Transgender women are around 49 times more likely to be living with HIV than other adults of reproductive age with an estimated worldwide HIV prevalence of 19%; in some countries the HIV prevalence rate in transgender women is 80 times that of the general adult population. Little data is available for transgender men or other transgender populations.

Transgender people have low rates of access to health and HIV services due a range of issues including violence, legal barriers, stigma and discrimination.

WHO works with international and country partners to address the varied health needs of transgender people, including HIV prevention, diagnosis and treatment while also supporting partners to address structural barriers which impact on service access by transgender people.

Violence against transgender people is common (including police abuse, abuse perpetrated by clients of sex workers and intimate partner violence). Further, transgender people may experience family rejection, violation of their rights to education, employment and social protections and as such experience higher rates of unemployment, poverty, housing insecurity and marginalisation.

A lack of legal recognition of transgender in most countries contributes to their exclusion and marginalisation. While a few countries in South Asia now recognise a “third gender” in other settings transgender people are required to undergo genital surgery before legal recognition of their gender.

A comprehensive package of services is recommended to address HIV in transgender people including:

Health interventions

- Condom programming
- Harm reduction interventions for those that inject drugs
- Behavioural interventions
- HIV testing and counselling
- HIV treatment and care + PrEP
- Prevention and management of viral Hep, TB and mental health conditions
- Sexual and reproductive health interventions

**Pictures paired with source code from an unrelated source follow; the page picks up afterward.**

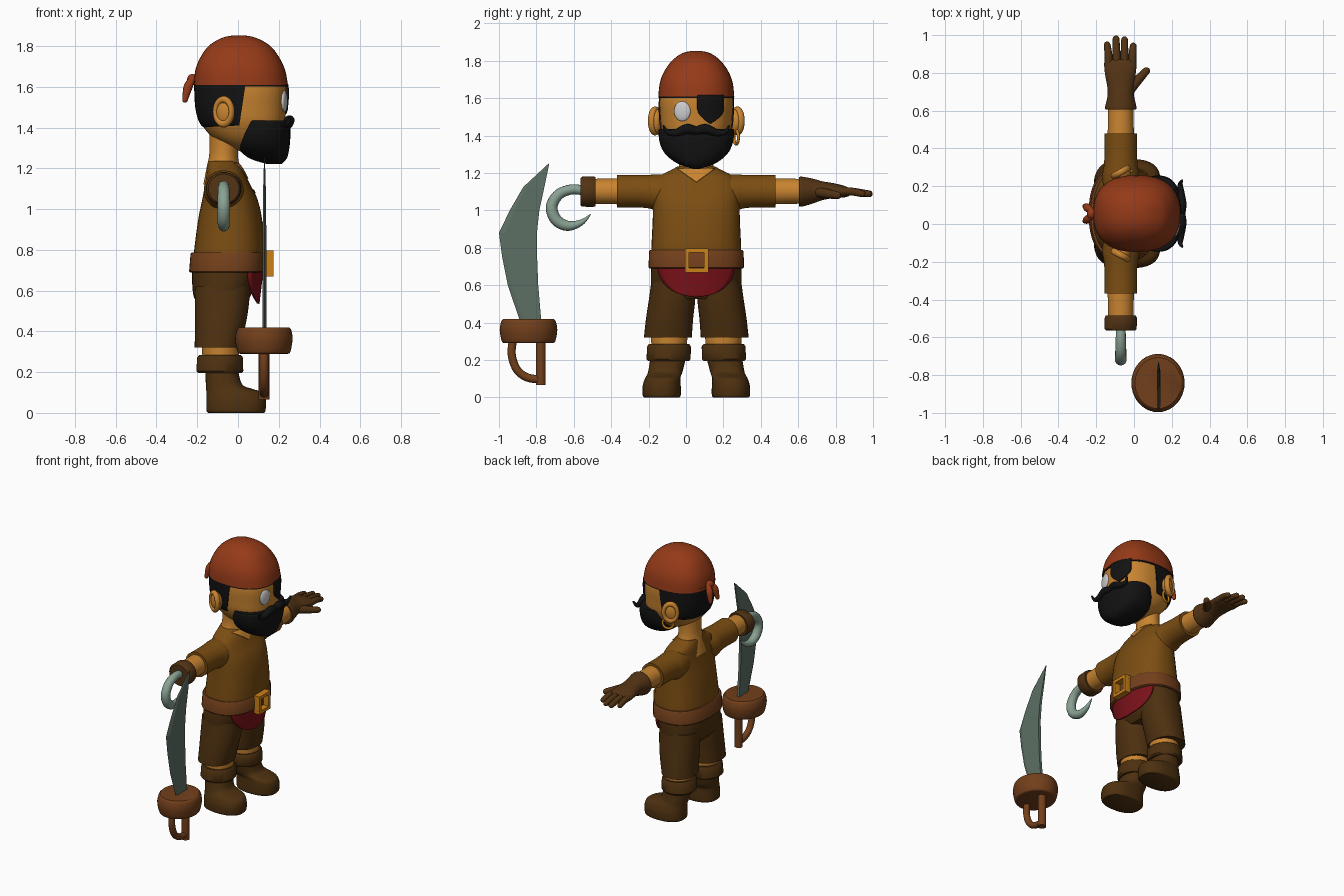
import bpy, bmesh, math
from mathutils import Vector
from mathutils.bvhtree import BVHTree

if "Cube" in bpy.data.objects:
    bpy.data.objects.remove(bpy.data.objects["Cube"])

MID = 0.055  # the figure's own mirror plane in y
COL = dict(skin=(.58, .23, .03), shirt=(.2, .075, .006), pants=(.075, .03, .005), leather=(.17, .05, .011),
           rust=(.3, .042, .009), hair=(.006, .006, .006), red=(.2, .006, .01), gold=(.6, .22, .01),
           steel=(.11, .16, .125), hook=(.25, .36, .29), eye=(.6, .6, .62), glove=(.085, .033, .007))
MAT = {}
for k, c in COL.items():
    MAT[k] = bpy.data.materials.new(k)
    MAT[k].diffuse_color = (*c, 1)


def finish(name, bm, mat, angle=40):
    bmesh.ops.recalc_face_normals(bm, faces=bm.faces[:])
    me = bpy.data.meshes.new(name)
    bm.to_mesh(me)
    bm.free()
    ob = bpy.data.objects.new(name, me)
    bpy.context.collection.objects.link(ob)
    me.materials.append(MAT[mat])
    if angle:
        bpy.ops.object.select_all(action='DESELECT')
        ob.select_set(True)
        bpy.context.view_layer.objects.active = ob
        bpy.ops.object.shade_smooth_by_angle(angle=math.radians(angle))
    return ob


def spline(rows, sub):
    """Catmull-Rom through tuples."""
    out = []
    for i in range(len(rows) - 1):
        a, b, c, d = rows[max(i - 1, 0)], rows[i], rows[i + 1], rows[min(i + 2, len(rows) - 1)]
        for k in range(sub):
            t = k / sub
            out.append(tuple(.5 * (2*q + (r - p)*t + (2*p - 5*q + 4*r - s)*t*t + (3*q - p - 3*r + s)*t**3)
                             for p, q, r, s in zip(a, b, c, d)))
    return out + [tuple(rows[-1])]


def skin(name, rings, mat, angle=40, cut=None):
    bm = bmesh.new()
    vs = [[bm.verts.new(p) for p in r] for r in rings]
    n = len(rings[0])
    for a, b in zip(vs, vs[1:]):
        for i in range(n):
            bm.faces.new((a[i], a[(i + 1) % n], b[(i + 1) % n], b[i]))
    bm.faces.new(vs[0])
    bm.faces.new(vs[-1])
    if cut:
        bmesh.ops.bisect_plane(bm, geom=bm.verts[:] + bm.edges[:] + bm.faces[:], plane_co=cut[0],
                               plane_no=cut[1], clear_outer=True)
        bmesh.ops.holes_fill(bm, edges=[e for e in bm.edges if e.is_boundary])
    return finish(name, bm, mat, angle)


def loft(name, rows, mat, axis='z', p=2.0, sub=4, n=40, angle=40, cut=None):
    """rows: (height, u0, u1, v centre, v radius); superellipse sections."""
    rings = []
    for t, u0, u1, vc, rv in spline(rows, sub):
        ring = []
        for i in range(n):
            c, s = math.cos(math.tau * i / n), math.sin(math.tau * i / n)
            u = (u0 + u1) / 2 + (u1 - u0) / 2 * math.copysign(abs(c) ** (2 / p), c)
            v = vc + rv * math.copysign(abs(s) ** (2 / p), s)
            ring.append((u, v, t) if axis == 'z' else (u, t, v))
        rings.append(ring)
    return skin(name, rings, mat, angle, cut)


def sweep(name, pts, mat, sub=6, n=14):
    """pts: (x, y, z, radius); round tube with domed ends."""
    path = spline(pts, sub)
    P = [Vector(q[:3]) for q in path]
    R = [q[3] for q in path]
    T = [(P[min(i + 1, len(P) - 1)] - P[max(i - 1, 0)]).normalized() for i in range(len(P))]
    dome = [(math.sin(a), math.cos(a)) for a in (1.45, 1.1, .75, .4)]
    st = [(P[0] - T[0] * R[0] * s, T[0], R[0] * c) for s, c in dome] + list(zip(P, T, R))
    st += [(P[-1] + T[-1] * R[-1] * s, T[-1], R[-1] * c) for s, c in reversed(dome)]
    rings, u = [], T[0].orthogonal()
    for c, t, r in st:
        u = (u - t * u.dot(t)).normalized()
        w = t.cross(u)
        rings.append([c + (u * math.cos(math.tau * i / n) + w * math.sin(math.tau * i / n)) * r for i in range(n)])
    return skin(name, rings, mat, 50)


def patch(name, yc, z0, z1, half, xf, mat, th, rows=14, cols=14):
    """Cloth-like sheet facing +x; half(t) gives the half width."""
    bm = bmesh.new()
    g = []
    for i in range(rows + 1):
        z, h = z0 + (z1 - z0) * i / rows, max(half(i / rows), .001)
        ys = [yc + h * (2 * j / cols - 1) for j in range(cols + 1)]
        g.append([bm.verts.new((xf(y, z), y, z)) for y in ys])
    for a, b in zip(g, g[1:]):
        for j in range(cols):
            bm.faces.new((a[j], a[j + 1], b[j + 1], b[j]))
    ob = finish(name, bm, mat)
    m = ob.modifiers.new('thick', 'SOLIDIFY')
    m.thickness, m.offset = th, 0
    return ob


def surface(ob, off):
    bm = bmesh.new()
    bm.from_mesh(ob.data)
    tree = BVHTree.FromBMesh(bm)
    bm.free()

    def f(y, z):
        hit = tree.ray_cast(Vector((2, y, z)), Vector((-1, 0, 0)))[0]
        return (hit.x if hit else 0) + off
    return f


def ball(name, loc, scale, mat, rot=0):
    bpy.ops.mesh.primitive_uv_sphere_add(segments=28, ring_count=16, location=loc, rotation=(0, 0, rot))
    ob = bpy.context.object
    ob.name, ob.scale = name, scale
    ob.data.materials.append(MAT[mat])
    bpy.ops.object.shade_smooth()


def ring(name, loc, R, r, mat, rot, scale=(1, 1, 1)):
    bpy.ops.mesh.primitive_torus_add(location=loc, rotation=rot, major_radius=R, minor_radius=r,
                                     major_segments=32, minor_segments=10)
    ob = bpy.context.object
    ob.name, ob.scale = name, scale
    ob.data.materials.append(MAT[mat])
    bpy.ops.object.shade_smooth()


M = MID
# head, hair, beard, bandana
head = loft('head', [(1.28, .02, .17, M, .07), (1.34, -.11, .21, M, .14), (1.42, -.18, .23, M, .183),
                     (1.5, -.2, .235, M, .193), (1.6, -.207, .237, M, .196), (1.7, -.19, .21, M, .17)], 'skin', p=2.4)
loft('hair', [(1.39, -.15, .18, M, .15), (1.42, -.187, .23, M, .186), (1.5, -.21, .24, M, .2),
              (1.63, -.216, .24, M, .2)], 'hair', p=2.4, cut=((.02, 0, 1.5), (1, 0, -.15)))
loft('beard', [(1.222, .14, .215, M, .02), (1.25, .055, .24, M, .1), (1.30, .0, .252, M, .165),
               (1.36, -.01, .257, M, .195), (1.42, .0, .255, M, .202), (1.435, .005, .245, M, .198)], 'hair', p=2.4)
loft('patch_strap', [(1.602, -.21, .242, M, .201), (1.625, -.21, .242, M, .201)], 'hair', p=2.4, sub=1)
loft('bandana', [(1.61, -.217, .245, M, .203), (1.68, -.21, .232, M, .195), (1.74, -.187, .205, M, .173),
                 (1.80, -.145, .16, M, .13), (1.84, -.08, .09, M, .075), (1.853, -.02, .03, M, .02)], 'rust', p=2.4)
ball('bandana_knot', (-.225, M, 1.635), (.025, .03, .028), 'rust')
for s in (-1, 1):
    sweep('bandana_tail', [(-.22, M + s*.01, 1.645, .014), (-.245, M + s*.03, 1.60, .022),
                           (-.26, M + s*.04, 1.535, .013)], 'rust')
    sweep('moustache', [(.25, M, 1.425, .022), (.252, M + s*.05, 1.435, .026), (.248, M + s*.11, 1.415, .02),
                        (.245, M + s*.155, 1.42, .013), (.255, M + s*.175, 1.45, .006)], 'hair')
    ball('ear', (-.065, M + s*.205, 1.475), (.05, .03, .065), 'skin', s*.35)
    ring('ear_rim', (-.07, M + s*.22, 1.478), .05, .015, 'skin', (math.pi/2, 0, s*.5), (.9, 1.2, 1.2))
ring('earring', (-.045, .268, 1.39), .036, .008, 'gold', (math.pi/2, 0, .35))
face = surface(head, .006)
ball('eye', (face(-.02, 1.53) - .006, -.02, 1.53), (.014, .045, .053), 'eye', -.2)
patch('eye_patch', .13, 1.465, 1.615, lambda t: .07 * min(1, 1 - max(0, .55 - t)**2 * 3.2), face, 'hair', .012)

# neck and torso
loft('neck', [(1.12, -.17, .03, M, .13), (1.2, -.155, .01, M, .105), (1.28, -.14, -.0, M, .085),
              (1.42, -.14, .02, M, .09)], 'skin')
shirt = loft('shirt', [(.70, -.222, .12, M, .24), (.80, -.215, .13, M, .24), (.95, -.195, .118, M, .233),
                       (1.05, -.175, .095, M, .232), (1.12, -.162, .06, M, .232), (1.18, -.155, .03, M, .2),
                       (1.215, -.15, .008, M, .135), (1.235, -.145, -.01, M, .1)], 'shirt', p=2.4)
patch('open_collar', M, 1.15, 1.222, lambda t: .1 * t, surface(shirt, .002), 'skin', .008)

# belt, buckle, sash
loft('belt', [(.69, -.235, .128, M, .25), (.695, -.24, .135, M, .255), (.78, -.233, .135, M, .253),
              (.787, -.228, .13, M, .248)], 'leather', p=2.4, sub=1)
bm = bmesh.new()
for y, z, w, h in ((M + .002, .68, .125, .022), (M + .002, .785, .125, .022), (.006, .7325, .022, .125), (.108, .7325, .022, .125)):
    for v in bmesh.ops.create_cube(bm, size=1)['verts']:
        v.co = (.153 + v.co.x * .044, y + v.co.y * w, z + v.co.z * h)
finish('buckle', bm, 'gold', 0)
patch('sash', M, .537, .70, lambda t: .205 * math.sqrt(1 - (1 - t)**2),
      lambda y, z: .118 - 1.5 * (y - M)**2 - (.7 - z) * .12, 'red', .014)

# trousers, legs, boots
loft('trouser_seat', [(.72, -.225, .115, M, .24), (.64, -.225, .09, M, .243), (.57, -.217, .06, M, .235),
                      (.525, -.19, .03, M, .18)], 'pants', p=2.4)
for s in (-1, 1):
    y = lambda d: M + s * d
    loft('trouser_leg', [(.32, -.213, .012, y(.152), .128), (.42, -.211, .035, y(.143), .126),
                         (.52, -.212, .052, y(.13), .124), (.62, -.21, .06, y(.122), .118)], 'pants', p=2.2)
    loft('calf', [(.2, -.17, .0, y(.145), .09), (.36, -.18, .01, y(.145), .1)], 'skin', sub=1)
    loft('boot_cuff', [(.195, -.195, .018, y(.148), .11), (.205, -.205, .026, y(.148), .118), (.272, -.2, .024, y(.146), .117),
                       (.285, -.19, .014, y(.146), .108)], 'pants', sub=1)
    loft('boot', [(.0, -.145, .128, y(.185), .094), (.012, -.155, .135, y(.185), .102), (.06, -.155, .137, y(.185), .102),
                  (.1, -.155, .122, y(.18), .095), (.118, -.157, .07, y(.173), .092), (.14, -.158, .02, y(.165), .092),
                  (.21, -.16, .0, y(.15), .095)], 'pants', p=2.4)
    # arms
    arm = lambda yy, r, z=1.102: (y(yy), -.07 - r, -.07 + r, z, r)
    loft('sleeve', [arm(.12, .09), arm(.2, .098, 1.094), arm(.25, .09, 1.1), arm(.32, .086), arm(.424, .087)], 'shirt', 'y')
    loft('forearm', [arm(.4, .07), arm(.57, .066)], 'skin', 'y', sub=1)
loft('stump_cuff', [(-.484, -.15, .01, 1.1, .078), (-.5, -.156, .016, 1.1, .082), (-.555, -.156, .014, 1.1, .08),
                    (-.565, -.145, .005, 1.1, .072)], 'glove', 'y', sub=1)

# hook
sweep('hook', [(-.07, -.54, 1.105, .026), (-.07, -.61, 1.112, .027), (-.07, -.68, 1.085, .029), (-.07, -.718, 1.02, .031),
               (-.07, -.695, .95, .031), (-.07, -.632, .917, .027), (-.07, -.56, .935, .016), (-.07, -.512, .977, .003)], 'hook')

# gloved hand
loft('glove', [(.605, -.15, .01, 1.1, .078), (.62, -.153, .013, 1.1, .08), (.68, -.14, .0, 1.103, .066),
               (.73, -.142, .0, 1.105, .05), (.79, -.153, .008, 1.105, .04), (.85, -.158, .014, 1.1, .03),
               (.872, -.15, .006, 1.097, .02)], 'glove', 'y')
for x, x2, tip in ((-.135, -.142, .948), (-.092, -.095, .98), (-.05, -.05, .975), (-.008, -.004, .942)):
    sweep('finger', [(x, .83, 1.1, .021), (x, .89, 1.1, .021), (x2, tip, 1.088, .018)], 'glove')
sweep('thumb', [(-.03, .70, 1.1, .028), (.01, .75, 1.09, .026), (.065, .81, 1.08, .02)], 'glove')

# sword
blade = [(.40, -.885, -.865, -.773), (.6, -.953, -.93, -.79), (.75, -.983, -.955, -.796), (.88, -1.0, -.965, -.797),
         (1.0, -.942, -.918, -.784), (1.125, -.87, -.855, -.757), (1.25, -.735, -.733, -.731)]
skin('blade', [[(.13, l, z), (.13 + h, b, z), (.13 + h, r, z), (.13 - h, r, z), (.13 - h, b, z)]
               for (z, l, b, r), h in zip(blade, (.009, .009, .009, .009, .008, .006, .002))], 'steel', 0)
loft('sword_guard', [(.29, .01, .245, -.842, .13), (.30, -.002, .257, -.842, .143), (.36, -.014, .268, -.842, .154),
                     (.405, -.006, .262, -.842, .146), (.42, .005, .25, -.842, .135)], 'leather', sub=3)
loft('sword_grip', [(.065, .1, .155, -.776, .026), (.3, .1, .155, -.776, .026)], 'leather', sub=1, n=24)
sweep('knuckle_bow', [(.128, -.925, .31, .022), (.128, -.932, .23, .022), (.128, -.905, .15, .022),
                      (.128, -.85, .107, .022), (.128, -.775, .095, .022)], 'leather')

for m in bpy.data.materials:
    if m.users and not m.is_grease_pencil:
        m.use_nodes = True
        m.node_tree.nodes["Principled BSDF"].inputs["Base Color"].default_value = m.diffuse_color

Structural interventions

- Supportive legislation, policy and funding
- Addressing stigma and discrimination
- Community empowerment
- Addressing violence